"It does nought to 60mph in 5.5 seconds," observes Infiniti's Mr Lewis, "whilst at the same time delivering 44 miles to the gallon."
That is clearly an exaggeration; the car will not do both at the same time.
Rather, it is a matter of choosing between careful, fuel efficient driving in eco mode, or pedal to the metal to deliver performance that rivals supercars from the likes of Porsche or Aston Martin.
It is this emphasis on combining rapid acceleration and impressive fuel economy that makes the M35h a worthy rival to models sold by BMW, Mr Lewis insists.
"So there is little wonder," he reasons, "that the hybrid is already attracting the attention of senior managers and those in the boardroom."
New products and new engines
Interest there may be, but as yet it has done little to bolster sales.
Last year, no more than 300 Infiniti models were sold in the UK, whilst across Europe as a whole the total was just 6,500 cars.
This could soon change, however, at least if Mr Lewis's ambitions are realised.
By 2016, Infiniti will be selling a whopping 20,000 cars per year in the UK, with the European sales figure rising to 100,000, he insists confidently, pointing to how the marque is already gaining recognition thanks to its sponsorship of Red Bull Formula 1.
However, the sort of massive sales growth envisaged by Infiniti could only be achieved if it was based on something tangible, so the question is: What will the company do to woo picky executive customers in such numbers?

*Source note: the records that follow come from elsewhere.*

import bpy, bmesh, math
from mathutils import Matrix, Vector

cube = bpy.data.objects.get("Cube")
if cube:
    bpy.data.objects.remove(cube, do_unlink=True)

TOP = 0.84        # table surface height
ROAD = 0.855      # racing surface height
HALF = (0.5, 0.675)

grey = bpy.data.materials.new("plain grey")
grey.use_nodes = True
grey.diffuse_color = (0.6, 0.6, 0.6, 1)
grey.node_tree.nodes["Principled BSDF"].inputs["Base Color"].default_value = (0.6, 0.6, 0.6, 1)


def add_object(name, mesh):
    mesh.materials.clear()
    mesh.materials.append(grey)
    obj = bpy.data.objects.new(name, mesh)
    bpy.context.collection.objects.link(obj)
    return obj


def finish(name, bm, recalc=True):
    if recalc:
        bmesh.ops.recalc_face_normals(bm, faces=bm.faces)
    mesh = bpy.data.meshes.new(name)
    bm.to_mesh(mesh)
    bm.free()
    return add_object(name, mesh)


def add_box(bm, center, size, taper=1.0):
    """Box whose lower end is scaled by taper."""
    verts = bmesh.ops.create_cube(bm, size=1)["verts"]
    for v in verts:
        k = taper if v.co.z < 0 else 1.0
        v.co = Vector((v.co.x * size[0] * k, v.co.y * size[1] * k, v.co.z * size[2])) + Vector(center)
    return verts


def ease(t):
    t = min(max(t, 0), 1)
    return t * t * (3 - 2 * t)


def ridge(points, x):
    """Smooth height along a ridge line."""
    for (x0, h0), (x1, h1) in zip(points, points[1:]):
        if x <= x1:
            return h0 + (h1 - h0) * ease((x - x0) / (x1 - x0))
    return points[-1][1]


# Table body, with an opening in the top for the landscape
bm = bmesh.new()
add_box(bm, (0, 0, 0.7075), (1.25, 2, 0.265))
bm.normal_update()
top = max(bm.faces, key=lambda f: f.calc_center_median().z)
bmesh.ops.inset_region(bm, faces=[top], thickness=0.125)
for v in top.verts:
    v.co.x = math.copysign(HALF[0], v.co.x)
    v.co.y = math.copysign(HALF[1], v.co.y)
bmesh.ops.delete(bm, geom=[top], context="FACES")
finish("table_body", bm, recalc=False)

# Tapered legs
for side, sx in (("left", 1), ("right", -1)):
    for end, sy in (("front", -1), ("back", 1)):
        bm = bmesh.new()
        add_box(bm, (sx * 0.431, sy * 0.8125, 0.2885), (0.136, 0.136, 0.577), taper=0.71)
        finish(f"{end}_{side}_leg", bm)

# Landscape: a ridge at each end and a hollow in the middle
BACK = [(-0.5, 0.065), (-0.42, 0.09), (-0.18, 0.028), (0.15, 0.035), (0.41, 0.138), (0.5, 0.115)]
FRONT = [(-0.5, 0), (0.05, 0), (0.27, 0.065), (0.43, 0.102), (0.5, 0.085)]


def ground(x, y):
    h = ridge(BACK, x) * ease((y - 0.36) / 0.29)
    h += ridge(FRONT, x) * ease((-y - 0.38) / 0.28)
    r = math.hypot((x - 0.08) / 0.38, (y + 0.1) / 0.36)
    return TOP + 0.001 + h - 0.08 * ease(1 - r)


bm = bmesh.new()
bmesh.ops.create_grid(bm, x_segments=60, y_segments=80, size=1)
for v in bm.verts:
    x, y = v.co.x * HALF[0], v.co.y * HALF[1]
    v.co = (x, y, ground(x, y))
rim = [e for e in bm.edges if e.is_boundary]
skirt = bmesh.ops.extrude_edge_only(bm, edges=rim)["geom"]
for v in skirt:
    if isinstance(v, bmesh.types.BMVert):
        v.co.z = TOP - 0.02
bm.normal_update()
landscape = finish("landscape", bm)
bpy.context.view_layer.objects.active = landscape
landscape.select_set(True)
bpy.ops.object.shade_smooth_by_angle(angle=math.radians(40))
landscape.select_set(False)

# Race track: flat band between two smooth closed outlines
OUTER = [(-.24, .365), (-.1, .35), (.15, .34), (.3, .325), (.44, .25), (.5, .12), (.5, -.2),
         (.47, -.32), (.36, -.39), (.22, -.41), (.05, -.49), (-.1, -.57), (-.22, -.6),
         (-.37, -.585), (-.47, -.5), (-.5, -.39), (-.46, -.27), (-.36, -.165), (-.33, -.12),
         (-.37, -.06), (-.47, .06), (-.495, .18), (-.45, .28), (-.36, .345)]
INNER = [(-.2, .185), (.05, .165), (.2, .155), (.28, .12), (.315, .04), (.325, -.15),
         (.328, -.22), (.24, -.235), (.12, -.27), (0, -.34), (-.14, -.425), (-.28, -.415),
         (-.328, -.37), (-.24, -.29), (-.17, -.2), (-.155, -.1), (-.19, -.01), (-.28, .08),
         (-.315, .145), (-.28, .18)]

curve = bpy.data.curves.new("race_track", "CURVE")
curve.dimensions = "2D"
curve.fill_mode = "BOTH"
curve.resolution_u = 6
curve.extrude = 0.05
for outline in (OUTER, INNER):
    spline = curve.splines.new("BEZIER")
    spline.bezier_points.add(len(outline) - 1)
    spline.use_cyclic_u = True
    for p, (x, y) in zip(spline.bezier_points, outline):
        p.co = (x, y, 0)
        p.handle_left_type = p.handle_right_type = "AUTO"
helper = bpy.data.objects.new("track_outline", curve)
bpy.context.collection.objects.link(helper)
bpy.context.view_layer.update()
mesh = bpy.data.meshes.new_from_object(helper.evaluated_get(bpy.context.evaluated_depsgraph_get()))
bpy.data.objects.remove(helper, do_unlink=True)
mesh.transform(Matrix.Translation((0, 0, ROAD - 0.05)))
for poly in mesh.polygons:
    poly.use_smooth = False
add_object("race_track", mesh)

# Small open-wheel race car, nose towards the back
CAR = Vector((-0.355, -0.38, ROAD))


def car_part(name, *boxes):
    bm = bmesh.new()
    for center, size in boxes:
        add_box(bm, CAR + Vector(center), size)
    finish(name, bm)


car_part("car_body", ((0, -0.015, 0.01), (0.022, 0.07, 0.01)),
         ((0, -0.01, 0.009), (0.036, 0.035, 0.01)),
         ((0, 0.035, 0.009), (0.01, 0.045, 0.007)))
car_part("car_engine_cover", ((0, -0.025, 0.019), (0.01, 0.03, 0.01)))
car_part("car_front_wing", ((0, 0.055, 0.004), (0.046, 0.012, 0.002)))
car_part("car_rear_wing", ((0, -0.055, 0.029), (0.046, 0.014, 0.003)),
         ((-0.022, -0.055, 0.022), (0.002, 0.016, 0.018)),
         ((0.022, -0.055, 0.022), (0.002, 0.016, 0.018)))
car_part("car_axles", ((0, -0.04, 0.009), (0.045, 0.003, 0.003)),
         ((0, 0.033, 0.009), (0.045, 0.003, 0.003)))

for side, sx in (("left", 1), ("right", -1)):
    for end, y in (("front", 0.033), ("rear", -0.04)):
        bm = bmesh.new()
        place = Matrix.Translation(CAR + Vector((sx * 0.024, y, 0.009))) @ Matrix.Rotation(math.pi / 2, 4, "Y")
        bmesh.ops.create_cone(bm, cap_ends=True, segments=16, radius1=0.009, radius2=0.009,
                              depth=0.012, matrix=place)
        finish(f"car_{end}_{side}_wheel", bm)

"We've got new products to support us," says Mr Lewis, pointing to plans to launch smaller, and thus cheaper, models going forward.
"In addition, we've got new engines to drive our existing products, so our average fuel consumption and CO2 emission levels are going down."
Company car buyers
Both would be vital ingredients of any recipe for success in Europe - not least because Infiniti's initial cars with powerful and thirsty V6 and V8 petrol engines did little to attract executive car buyers when they were launched in Europe two years ago.
Since then, however, Infiniti has introduced a 3l diesel as well as the M35 petrol-electric hybrid.
Consequently, company car buyers, or fleet buyers, now make up four in 10 of its customers.
That should rise to 50% by 2016, fuelled by the introduction in three years' time of Infiniti models with four-cylinder Mercedes engines, as agreed by the heads of the two marque's parent companies, Daimler and Nissan, at the Frankfurt motor show in September.
But Infiniti's main secret weapon should be its dedicated dealer network, which is currently being rolled out across Europe at the rate of one every three weeks between now and 2016.
By then, Infiniti should have 230 dealerships in Europe, each marketing eight different models, some of them supplied with a variety of engine options.
The right products and enough dealerships are obviously vital if Infiniti is to make money from car sales in Europe, but it may not be enough in a market that many carmakers deem desperately shaky.
"We opened our first dealership two weeks after Lehman," observes Mr Lewis, reflecting on how the subsequent crisis in the car industry made life tough for Infiniti.
The question now is whether the unfolding economic crisis in Europe will yet again interrupt the carmaker's bold expansion plan.